Dataset entries
__________

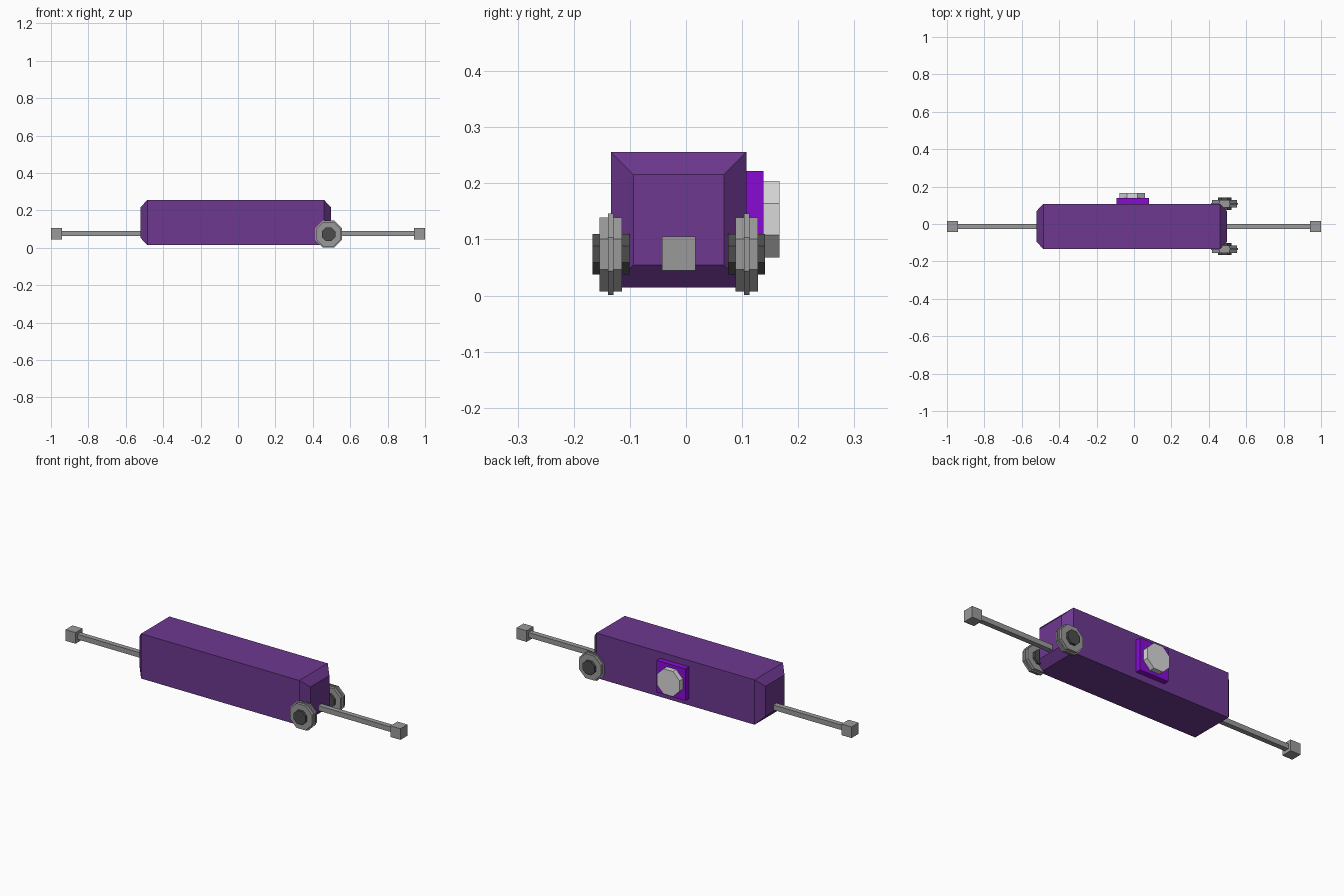
import bpy, bmesh, math
from mathutils import Matrix

if "Cube" in bpy.data.objects:
    bpy.data.objects.remove(bpy.data.objects["Cube"])


def mat(name, rgb):
    m = bpy.data.materials.new(name)
    lin = [((c / 255 + 0.055) / 1.055) ** 2.4 if c > 10 else c / 255 / 12.92 for c in rgb]
    m.diffuse_color = (*lin, 1)
    m.use_nodes = True
    m.node_tree.nodes["Principled BSDF"].inputs["Base Color"].default_value = m.diffuse_color
    return m


PURPLE = mat("dull purple", (109, 56, 144))
VIOLET = mat("bright violet", (135, 12, 212))
GREY = mat("mid grey", (154, 154, 154))
DARK = mat("dark grey", (76, 76, 76))
PALE = mat("pale grey", (216, 216, 216))

CY = -0.013   # centre line of the body


def finish(bm, name, material):
    bmesh.ops.recalc_face_normals(bm, faces=bm.faces)
    me = bpy.data.meshes.new(name)
    bm.to_mesh(me)
    bm.free()
    me.materials.append(material)
    ob = bpy.data.objects.new(name, me)
    bpy.context.collection.objects.link(ob)
    return ob


def box(name, lo, hi, material):
    bm = bmesh.new()
    bmesh.ops.create_cube(bm, size=1)
    for v in bm.verts:
        v.co = [(a + b) / 2 + c * (b - a) for a, b, c in zip(lo, hi, v.co)]
    return finish(bm, name, material)


def disc(name, centre, apothem, half, material, sides=8):
    """Flat-topped prism with its axis along y."""
    bm = bmesh.new()
    r = apothem / math.cos(math.pi / sides)
    bmesh.ops.create_cone(bm, cap_ends=True, segments=sides, radius1=r, radius2=r, depth=2 * half)
    turn = Matrix.Rotation(math.pi / 2, 4, 'X') @ Matrix.Rotation(math.pi / sides, 4, 'Z')
    bmesh.ops.transform(bm, matrix=Matrix.Translation(centre) @ turn, verts=bm.verts)
    return finish(bm, name, material)


# Body: square bar lofted through four sections, tapered at both ends
bm = bmesh.new()
rings = []
for x, h in ((-0.522, 0.081), (-0.485, 0.121), (0.46, 0.121), (0.498, 0.081)):
    rings.append([bm.verts.new((x, CY + sy * h, 0.135 + sz * h))
                  for sy, sz in ((-1, -1), (1, -1), (1, 1), (-1, 1))])
for a, b in zip(rings, rings[1:]):
    for i in range(4):
        j = (i + 1) % 4
        bm.faces.new((a[i], a[j], b[j], b[i]))
bm.faces.new(rings[0])
bm.faces.new(rings[-1])
finish(bm, "body", PURPLE)

# Long rod with a cube on each end
box("rod", (-0.95, CY - 0.0135, 0.0625), (0.95, CY + 0.0135, 0.0895), GREY)
for side, x in (("left", -0.97), ("right", 0.97)):
    box(side + "_rod_end", (x - 0.03, CY - 0.03, 0.045), (x + 0.03, CY + 0.03, 0.105), GREY)

# Octagonal wheels: thin rim, thicker disc, dark hub
for side, y in (("front", CY - 0.121), ("back", CY + 0.121)):
    c = (0.484, y, 0.0735)
    disc(side + "_wheel_rim", c, 0.0725, 0.005, GREY)
    disc(side + "_wheel_disc", c, 0.066, 0.02, GREY)
    disc(side + "_wheel_hub", c, 0.036, 0.033, DARK)

# Square plate on the back with a plain raised boss
box("back_plate", (-0.094, 0.1, 0.05), (0.079, 0.138, 0.222), VIOLET)
disc("plate_boss", (-0.010, 0.151, 0.136), 0.068, 0.0155, PALE)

__________

Task details: Your response should be made up of the lines in the data that contain the word "name".

Solution to the problem:
def mat(name, rgb):
    m = bpy.data.materials.new(name)
def finish(bm, name, material):
    me = bpy.data.meshes.new(name)
    ob = bpy.data.objects.new(name, me)
def box(name, lo, hi, material):
    return finish(bm, name, material)
def disc(name, centre, apothem, half, material, sides=8):
    return finish(bm, name, material)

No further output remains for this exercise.